Abigail has always had a special appreciation for the Arkansas Children’s mission. Her mom, Tammy, an RN and director of Acute Care Services, has worked at Arkansas Children’s since before Abigail was born.
Tammy recalls with pride a philanthropic gesture her daughter made for her 12th birthday—as one of 12 random acts of kindness, Abigail donated her entire savings to the hospital.
“It was only $200,” says Tammy, “but it was every penny she had.”
Abigail also couldn’t wait to be eligible for Arkansas Children’s junior volunteer program for teens. But when she applied as a Central High freshman last spring, neither she nor her family had any idea how much deeper her connection with the hospital was about to become.
A track athlete, Abigail had begun complaining of swelling and pain around her right ankle. Shortly after, her dad Isaiah took her to the doctor for an exam. Isaiah remembers making that difficult, urgent phone call to Tammy, who was in the middle of a professional retreat: the X-rays had revealed something much more serious than a sports injury.
One of Tammy’s team members calmed and comforted the distraught mom as she drove to pick up Abigail’s younger brother, Isaiah (named after his dad), from school before making their way to the clinic. The doctor told the family he thought there was a good chance Abigail had a fast growing sarcoma--a highly malignant tumor.

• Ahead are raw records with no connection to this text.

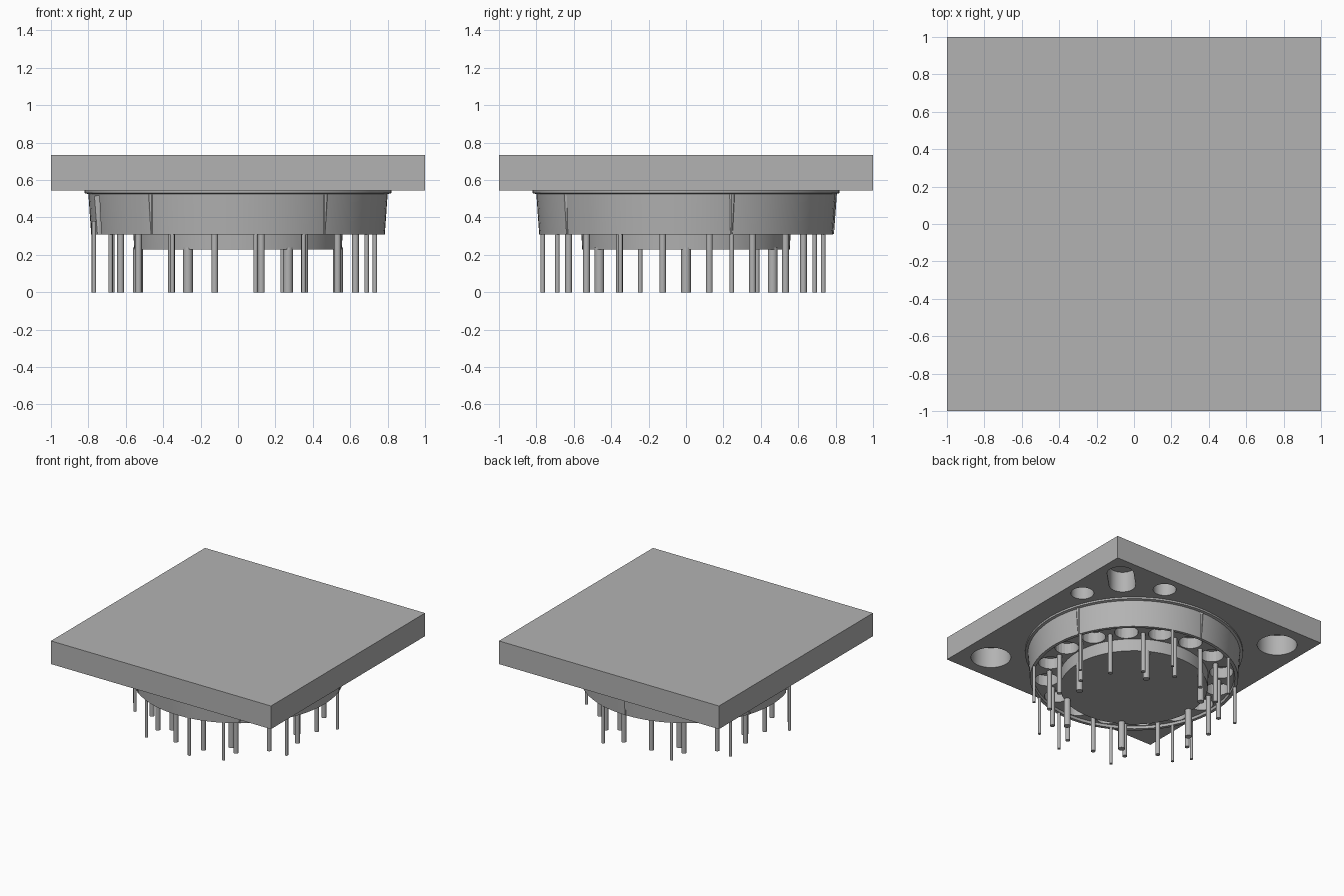
import bpy, bmesh, math
from mathutils import Matrix, Vector

old = bpy.data.objects.get("Cube")
if old:
    bpy.data.objects.remove(old, do_unlink=True)

grey = bpy.data.materials.new("plain grey")
grey.use_nodes = True
colour = (0.45, 0.45, 0.45, 1)
grey.diffuse_color = colour
grey.node_tree.nodes["Principled BSDF"].inputs["Base Color"].default_value = colour


def finish(name, bm, smooth=True):
    bmesh.ops.recalc_face_normals(bm, faces=bm.faces)
    mesh = bpy.data.meshes.new(name)
    bm.to_mesh(mesh)
    bm.free()
    mesh.materials.append(grey)
    obj = bpy.data.objects.new(name, mesh)
    bpy.context.collection.objects.link(obj)
    if smooth:
        shade(obj)
    return obj


def activate(obj):
    bpy.ops.object.select_all(action='DESELECT')
    obj.select_set(True)
    bpy.context.view_layer.objects.active = obj


def shade(obj):
    activate(obj)
    bpy.ops.object.shade_smooth_by_angle(angle=math.radians(30))


def add_rod(bm, x, y, z0, z1, r0, r1=None, sides=16):
    place = Matrix.Translation((x, y, (z0 + z1) / 2))
    bmesh.ops.create_cone(bm, cap_ends=True, segments=sides, radius1=r0,
                          radius2=r0 if r1 is None else r1, depth=z1 - z0, matrix=place)


def add_slot(bm, x, y, angle, radius, half, z0, z1, steps=16):
    # Rounded slot: two half circles joined by straight sides
    ring = []
    for side in (1, -1):
        for i in range(steps + 1):
            a = math.pi * i / steps - math.pi / 2 + (0 if side > 0 else math.pi)
            p = Vector((side * half + radius * math.cos(a), radius * math.sin(a), 0))
            ring.append(bm.verts.new(Matrix.Rotation(angle, 3, 'Z') @ p + Vector((x, y, z0))))
    base = bm.faces.new(ring)
    top = bmesh.ops.extrude_face_region(bm, geom=[base])["geom"]
    bmesh.ops.translate(bm, vec=(0, 0, z1 - z0),
                        verts=[v for v in top if isinstance(v, bmesh.types.BMVert)])


def cut(target, bm):
    cutter = finish("cutter", bm, False)
    cutter.hide_render = True
    mod = target.modifiers.new("cut", 'BOOLEAN')
    mod.operation, mod.solver, mod.object = 'DIFFERENCE', 'EXACT', cutter
    activate(target)
    bpy.ops.object.modifier_apply(modifier=mod.name)
    bpy.data.objects.remove(cutter, do_unlink=True)
    shade(target)


def polar(radius, degrees):
    a = math.radians(degrees)
    return radius * math.cos(a), radius * math.sin(a)


# Square top plate with blind holes and slots underneath
under, top = 0.545, 0.735
bm = bmesh.new()
bmesh.ops.create_cube(bm, size=1, matrix=Matrix.Translation((0, 0, (under + top) / 2))
                      @ Matrix.Diagonal((2, 2, top - under, 1)))
plate = finish("top_plate", bm, False)
bm = bmesh.new()
z0, z1 = under - 0.05, under + 0.17
for s in (1, -1):
    add_rod(bm, s * 0.765, -s * 0.765, z0, z1, 0.15, sides=40)
add_rod(bm, 0.42, 0.86, z0, z1, 0.087, sides=32)
add_rod(bm, 0.86, 0.42, z0, z1, 0.087, sides=32)
add_slot(bm, 0.77, 0.77, math.pi / 4, 0.1, 0.09, z0, z1)
add_slot(bm, -0.73, -0.72, -math.pi / 4, 0.107, 0.14, z0, z1)
cut(plate, bm)

# Round socket body turned from a profile: boss, recess, rim, wall and flange
profile = [(0, 0.23), (0.555, 0.23), (0.56, 0.33), (0.755, 0.33), (0.76, 0.31),
           (0.785, 0.31), (0.8, 0.525), (0.82, 0.53), (0.82, 0.545), (0, 0.545)]
bm = bmesh.new()
verts = [bm.verts.new((r, 0, z)) for r, z in profile]
edges = [bm.edges.new(pair) for pair in zip(verts, verts[1:])]
bmesh.ops.spin(bm, geom=verts + edges, cent=(0, 0, 0), axis=(0, 0, 1),
               angle=math.tau, steps=80, use_merge=True)
bmesh.ops.remove_doubles(bm, verts=bm.verts, dist=0.0005)
body = finish("socket_body", bm)

# Ring of round pockets and one keying notch in the wall
bm = bmesh.new()
for i in range(16):
    add_rod(bm, *polar(0.66, 22.5 * i), 0.27, 0.42, 0.09, sides=24)
add_rod(bm, *polar(0.815, 199), 0.28, 0.515, 0.045, sides=20)
cut(body, bm)

# Tapered ribs around the wall
bm = bmesh.new()
for i in range(5):
    add_rod(bm, *polar(0.785, 18 + 72 * i), 0.312, 0.53, 0.006, 0.022, sides=8)
finish("wall_ribs", bm)

# Contact pins between the pockets
bm = bmesh.new()
for i in range(16):
    add_rod(bm, *polar(0.64, 11.25 + 22.5 * i), 0, 0.34, 0.018)
finish("contact_pins", bm)

# Thick pins in the boss
bm = bmesh.new()
for i in range(6):
    add_rod(bm, *polar(0.535, 60 * i), 0, 0.24, 0.026)
finish("thick_pins", bm)

# Thin pins around the rim
bm = bmesh.new()
for degrees in (18.5, 72, 117, 150.5, 208, 243, 277, 297, 333):
    add_rod(bm, *polar(0.772, degrees), 0, 0.33, 0.012)
add_rod(bm, -0.77, -0.245, 0, 0.38, 0.012)
finish("thin_pins", bm)
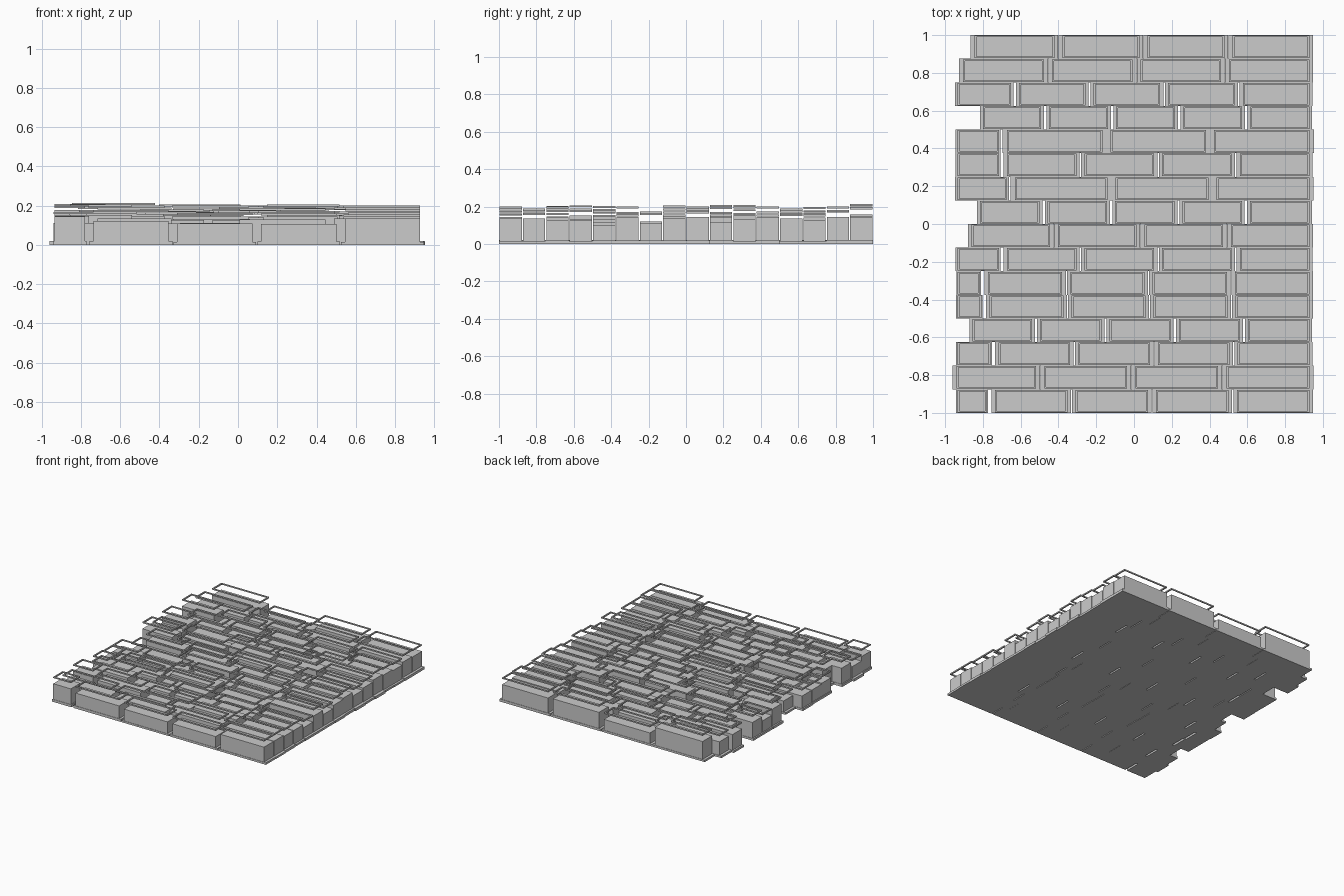
import bpy, bmesh, random

if "Cube" in bpy.data.objects:
    bpy.data.objects.remove(bpy.data.objects["Cube"])

random.seed(4)

# each row, front to back: (brick pitch, left limit, height of the right-end ring)
ROWS = [(.427, -.935, .19), (.482, -.94, .19), (.422, -.935, .18), (.367, -.855, .18),
        (.434, -.935, .155), (.436, -.935, .20), (.411, -.935, .165), (.458, -.86, .19),
        (.357, -.815, .20), (.534, -.935, .17), (.411, -.935, .185), (.548, -.935, .20),
        (.355, -.80, .19), (.395, -.935, .18), (.468, -.905, .20), (.450, -.845, .195)]
RIGHT, GAP, PITCH_Y = .928, .043, .125
BODY_Y = .119          # depth of one brick
DROP = .055            # distance from floating rim top to brick top


def new_object(name, bm):
    bmesh.ops.recalc_face_normals(bm, faces=bm.faces)
    mesh = bpy.data.meshes.new(name)
    bm.to_mesh(mesh)
    bm.free()
    obj = bpy.data.objects.new(name, mesh)
    bpy.context.collection.objects.link(obj)
    return obj


def box(bm, x0, x1, y0, y1, z0, z1):
    vs = bmesh.ops.create_cube(bm, size=1)["verts"]
    for v in vs:
        v.co = ((x0 + x1) / 2 + v.co.x * (x1 - x0),
                (y0 + y1) / 2 + v.co.y * (y1 - y0),
                (z0 + z1) / 2 + v.co.z * (z1 - z0))


def frame(bm, x0, x1, y0, y1, z0, z1, wx, wy):
    """Rectangular ring with mitred-style continuous loops."""
    loops = []
    for ax, ay, z in ((0, 0, z0), (0, 0, z1), (wx, wy, z1), (wx, wy, z0)):
        loops.append([bm.verts.new((x, y, z)) for x, y in
                      ((x0 + ax, y0 + ay), (x1 - ax, y0 + ay),
                       (x1 - ax, y1 - ay), (x0 + ax, y1 - ay))])
    for i in range(4):
        a, b = loops[i], loops[(i + 1) % 4]
        for k in range(4):
            n = (k + 1) % 4
            bm.faces.new((a[k], a[n], b[n], b[k]))


for r, (pitch, left, right_z) in enumerate(ROWS):
    yc = -1 + PITCH_Y * (r + .5)
    y0, y1 = yc - BODY_Y / 2, yc + BODY_Y / 2
    bricks, bases, rims = bmesh.new(), bmesh.new(), bmesh.new()
    x1, first = RIGHT, True
    while x1 - left > .06:
        x0 = max(x1 - (pitch - GAP), left)
        if x0 - left < .04:
            x0 = left
        rim_z = right_z if first else random.uniform(.155, .21)
        if r == 15 and x0 == left:
            rim_z = .213
        # solid brick
        box(bricks, x0, x1, y0, y1, 0, rim_z - DROP)
        # low flange round the foot of the brick
        f = .048 * (x1 - x0)
        frame(bases, x0 - f, x1 + f, yc - PITCH_Y / 2, yc + PITCH_Y / 2,
              0, random.uniform(.014, .021), f, (PITCH_Y - BODY_Y) / 2)
        # thin floating rim above the brick
        frame(rims, x0, x1, y0, y1, rim_z - .01, rim_z, .01, .008)
        x1, first = x0 - GAP, False
    new_object(f"brick_row_{r + 1}", bricks)
    new_object(f"base_flange_row_{r + 1}", bases)
    new_object(f"floating_rim_row_{r + 1}", rims)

Abigail was admitted to the emergency department at Arkansas Children’s for an MRI that evening, and had a bone biopsy the next morning. The findings were alarming.
Just a few weeks before her 15th birthday, Abigail was diagnosed with chondroblastic osteosarcoma—an aggressive cancer that calls for an aggressive treatment plan. She began chemo within a few weeks, and underwent a below-the-knee amputation on her right leg a few months later.
“Abigail is a rock star,” says her mom. “She’s never asked, ‘why me?’ She says this is a part of her story, but not her whole story. And if she can help anyone else along or after her journey, that’s what she wants to do. Abigail’s taught me more than any other life experience how to deal with hard things.
At the time of her diagnosis, Abigail was an extremely active young woman. In addition to track, she was involved with numerous school clubs and took all pre-AP classes, which are college-level classes taken usually by freshmen.
Post-diagnosis, Abigail is busier than ever.
In between her treatment cycles last summer, Abigail fulfilled her dream of being an Arkansas Children’s junior volunteer. She has worked diligently at her schoolwork, going above and beyond to stay at an advanced-placement level.
“Abigail’s heart’s desire is to be able to say that she’s cancer-free,” says Tammy. “Not in remission…cancer-free.”